Bayard said...

My experience is that women do more housework than men because women spend longer doing housework than men. Men, on the whole tend to try and do everything as fast and efficiently as possible. Women try and do everything as well as possible. (I appreciate that this is a gross generalisation and that there are, of course, exceptions).
DBCR, aren't you being somewhat sexist? Why should it be the woman who doesn't work in order to look after the elderly relative/idiot son? OK in your example it's Fiona's mother who has Alzheimer's, but I bet she would still be expected to be the one who gives up time at work if it was her mother-in-law. Better in my mind, if they can afford it, for both husband and wife to contribute to some sort of live-in care.

The Stigler said...

DBC,

although Stigler gives vent to some astonishingly ungallant sneers implying she was rich enough to look after her mother with Alzheimer's if she had wanted to do

What are you saying? That she isn't rich enough to do that?

Giving up an income is always going to result in sacrifices, that's undeniable, but "can't afford" suggests huge sacrifices - maybe the family can't have a holiday, or a reasonably good car. Is she at that point, or is it having to have a BMW instead of an Aston? Belle-Epoque instead of Cristal?

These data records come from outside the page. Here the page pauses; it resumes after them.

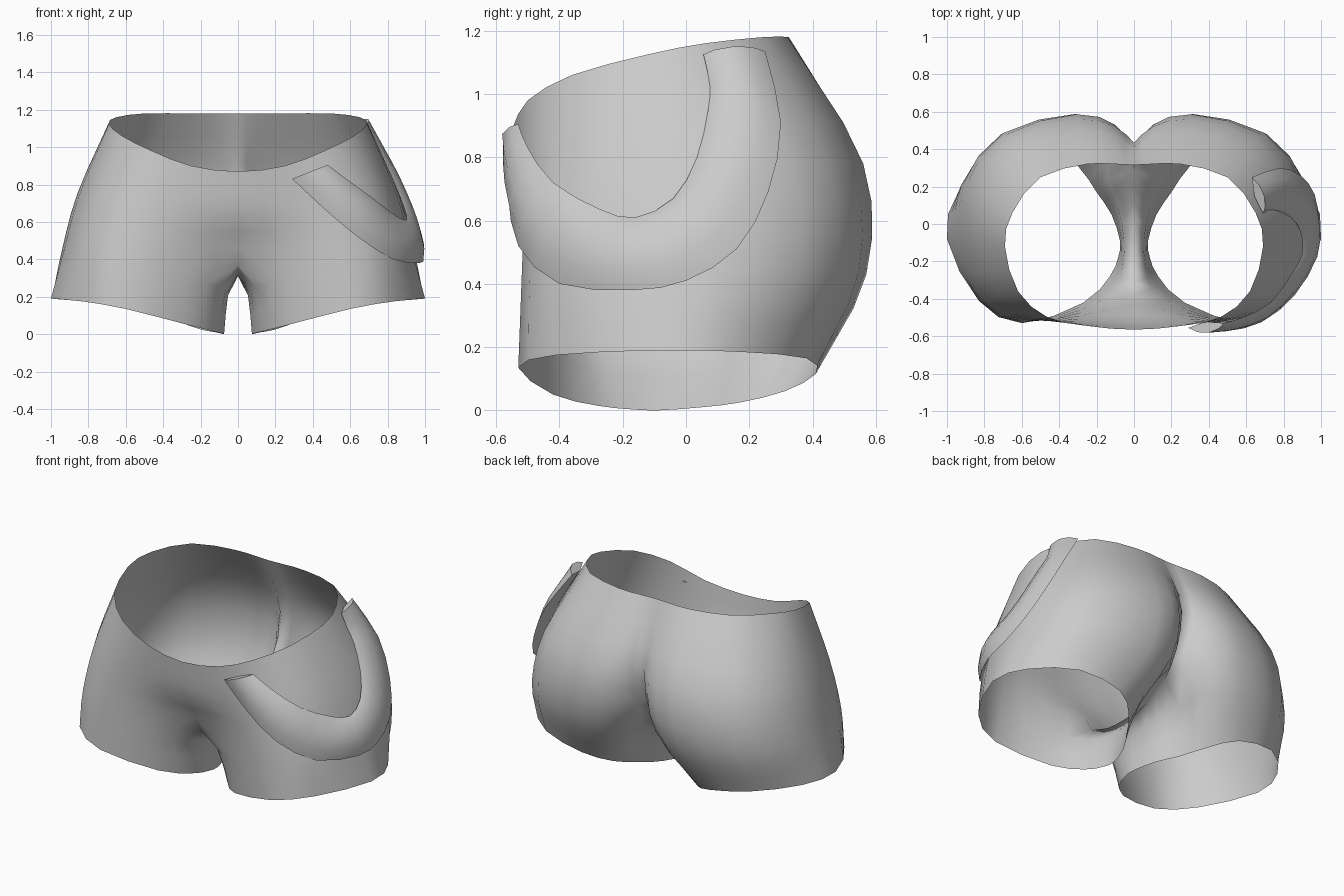
import bpy, bmesh, math
from mathutils import Vector

if "Cube" in bpy.data.objects:
    bpy.data.objects.remove(bpy.data.objects["Cube"])

grey = bpy.data.materials.new("plain grey")
grey.diffuse_color = (0.6, 0.6, 0.6, 1)
grey.use_nodes = True
grey.node_tree.nodes["Principled BSDF"].inputs["Base Color"].default_value = grey.diffuse_color


def spline(p0, p1, p2, p3, t):
    """Point on a smooth curve between p1 and p2."""
    return 0.5 * (2 * p1 + (p2 - p0) * t + (2 * p0 - 5 * p1 + 4 * p2 - p3) * t * t
                  + (3 * p1 - p0 - 3 * p2 + p3) * t ** 3)


def smooth_path(pts, sub, before=None, after=None):
    """Open smooth path through pts; before/after steer the ends."""
    q = [before or 2 * pts[0] - pts[1]] + pts + [after or 2 * pts[-1] - pts[-2]]
    out = [spline(*q[i:i + 4], k / sub) for i in range(len(pts) - 1) for k in range(sub)]
    return out + [pts[-1].copy()]


def make_object(name, bm, angle):
    mesh = bpy.data.meshes.new(name)
    bm.to_mesh(mesh)
    bm.free()
    mesh.materials.append(grey)
    ob = bpy.data.objects.new(name, mesh)
    bpy.context.collection.objects.link(ob)
    bpy.ops.object.select_all(action='DESELECT')
    ob.select_set(True)
    bpy.context.view_layer.objects.active = ob
    bpy.ops.object.shade_smooth_by_angle(angle=math.radians(angle))
    return ob


# Shorts: vertical seams from front centre round the side to back centre,
# each given at waist, hip, crotch height and hem
SEAMS = [
    [(0, -.565, .87), (0, -.525, .63), (0, -.38, .37), (.13, -.28, .015)],
    [(.25, -.545, .90), (.28, -.52, .65), (.27, -.47, .38), (.27, -.42, .05)],
    [(.46, -.50, .98), (.53, -.51, .68), (.56, -.52, .40), (.60, -.53, .135)],
    [(.62, -.36, 1.06), (.74, -.39, .72), (.80, -.42, .42), (.83, -.41, .175)],
    [(.69, -.12, 1.125), (.85, -.09, .74), (.93, -.09, .45), (1.0, -.08, .19)],
    [(.65, .06, 1.16), (.83, .19, .77), (.91, .22, .45), (.94, .17, .185)],
    [(.50, .25, 1.18), (.66, .45, .78), (.71, .48, .45), (.72, .38, .165)],
    [(.25, .32, 1.18), (.30, .56, .78), (.33, .57, .43), (.45, .41, .115)],
    [(.10, .32, 1.18), (.10, .52, .78), (.12, .48, .43), (.30, .31, .06)],
    [(0, .315, 1.18), (0, .435, .78), (0, .28, .42), (.20, .17, .025)],
]
# Inner leg seams from the crotch line down to the hem, back to front
INNER = [
    [(0, .12, .33), (.12, .05, .01)],
    [(0, -.08, .31), (.075, -.09, 0)],
    [(0, -.24, .32), (.085, -.18, .004)],
]
SUB, ROWS = 2, 3
seams = [smooth_path([Vector(p) for p in s], ROWS) for s in SEAMS]
inner = []
for top, hem in INNER:
    top, hem = Vector(top), Vector(hem)
    inner.append([top.lerp(hem, k / ROWS) for k in range(ROWS + 1)])

# The inner leg turns quickly from the crotch line into a near vertical wall
for col in [seams[0], seams[-1]] + inner:
    leg = col[-ROWS - 1:]
    for k in range(ROWS + 1):
        leg[k].x = leg[-1].x * (k / ROWS) ** .3

bm = bmesh.new()
crotch = 2 * ROWS
n_out = (len(SEAMS) - 1) * SUB + 1
rows = []
for r in range(3 * ROWS + 1):
    pts = [s[r] for s in seams]
    if r < crotch:
        ghost = pts[1].copy()
        ghost.x *= -1
        ring = smooth_path(pts, SUB, before=ghost)
        ring[0].x = ring[-1].x = 0
    else:
        loop = pts + [c[r - crotch] for c in inner]
        ring = smooth_path(loop + [loop[0]], SUB, before=loop[-1], after=loop[1])[:-1]
        if r == crotch:
            for p in ring[n_out - 1:] + ring[:1]:
                p.x = 0
    for p in ring:
        p.x = max(p.x, 0)
    rows.append([bm.verts.new(p) for p in ring])
for r in range(len(rows) - 1):
    a, b = rows[r], rows[r + 1]
    count = n_out - 1 if r < crotch else len(a)
    for c in range(count):
        d = (c + 1) % len(b)
        bm.faces.new((a[c], b[c], b[d], a[d if r >= crotch else c + 1]))
shorts = make_object("shorts", bm, 75)
mirror = shorts.modifiers.new("mirror", 'MIRROR')
mirror.use_clip = True
mirror.merge_threshold = .002

# Draped strap on one hip: pairs of lower and upper edge points
STRAP = [
    ((.29, -.555, .83), (.48, -.53, .905)),
    ((.45, -.56, .68), (.58, -.50, .83)),
    ((.64, -.53, .52), (.73, -.42, .72)),
    ((.83, -.40, .40), (.84, -.27, .635)),
    ((.97, -.17, .38), (.90, -.16, .61)),
    ((.99, 0, .41), (.89, -.04, .67)),
    ((.965, .16, .51), (.84, .035, .80)),
    ((.89, .26, .69), (.77, .07, .95)),
    ((.78, .30, .91), (.72, .075, 1.03)),
    ((.63, .25, 1.135), (.69, .055, 1.125)),
]
low = smooth_path([Vector(a) for a, b in STRAP], 2)
up = smooth_path([Vector(b) for a, b in STRAP], 2)
bm = bmesh.new()
sections = []
last = len(low) - 1
for i in range(last + 1):
    j, k = max(i - 1, 0), min(i + 1, last)
    along = low[k] + up[k] - low[j] - up[j]
    out = along.cross(up[i] - low[i]).normalized()
    prof = [(0, 0), (.25, .03), (.55, .04), (.85, .025), (1, 0), (.5, -.02)]
    sections.append([bm.verts.new(low[i].lerp(up[i], t) + out * h) for t, h in prof])
for a, b in zip(sections, sections[1:]):
    for c in range(6):
        d = (c + 1) % 6
        bm.faces.new((a[c], b[c], b[d], a[d]))
bm.faces.new(sections[0])
bm.faces.new(sections[-1])
bmesh.ops.recalc_face_normals(bm, faces=bm.faces)
make_object("hip_strap", bm, 45)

Mark Wadsworth said...

DBC: "I am making a general point about the huge social care problem of the elderly that arises when women work."

Christ on a crutch, whoever said that this wasn't a burden? What on earth does that have to do with the post? It's completely irrelevant to the post.

Bayard: "women do more housework than men because women spend longer doing housework than men."

Nice one.

The Stigler said...

Bayard,

"Women try and do everything as well as possible. (I appreciate that this is a gross generalisation and that there are, of course, exceptions)."

The best software testers are women (generally). I've met a few men, but as a rule, women will take software apart and find every little bug. Men will approach it as "yeah, pretty much works".

DBC Reed said...

@S
So you are saying that she should have given up her job to look after her mother.I wish I were so confident of my ability to pass judgement on other people's lives. People you don't know .If you were to read her Telegraph interview " For the sake of sanity I had to go" (from her big GMTV job) you will see that she says women "can't have it all";can't have the big mortgage paying jobs and look after people they care about as well. I am challenging Mark's shallow assumption (absent school holidays , family illnesses)that women can combine a lot of roles because keeping house is easy which leads him to fall for the standard homeownerist propaganda: two people working= twice the mortgage
whoopee we can put up house prices 100% then when they get hooked on unearned income from homeownership pay less wages.
Did anybody see "Workers on the breadline" tonight? Jesus. Doesn't it occur to even the usual p/c playing autistic Hayekian (many millions of whom comprise the new chattering classes) that if the land taxers get house prices down,
the employers will duly respond by putting wages down to the same value.

The Stigler said...

DBC

So you are saying that she should have given up her job to look after her mother.

Not at all. She can do what she wants. I have no problem with people saying that they're putting their parents in a home because they prioritise their kids higher or just not talking about their reasons.

It's that she says that she can't do something, when she really means that she won't do something. She won't look after her mother and give up her lifestyle.

DBC Reed said...

@S
To be a tad more gallant, it is fair to say a woman can get stuck in commitments ,a career path, property on mortgages and loans, school fees etc which are next to impossible to dismantle when somebody you love comes down suddenly with early onset Alzheimers . You are actually serving to make the point she is trying to make in the Telegraph that women can't have it all : be able to look after loved ones in old age and work really "unsociable" hours in television.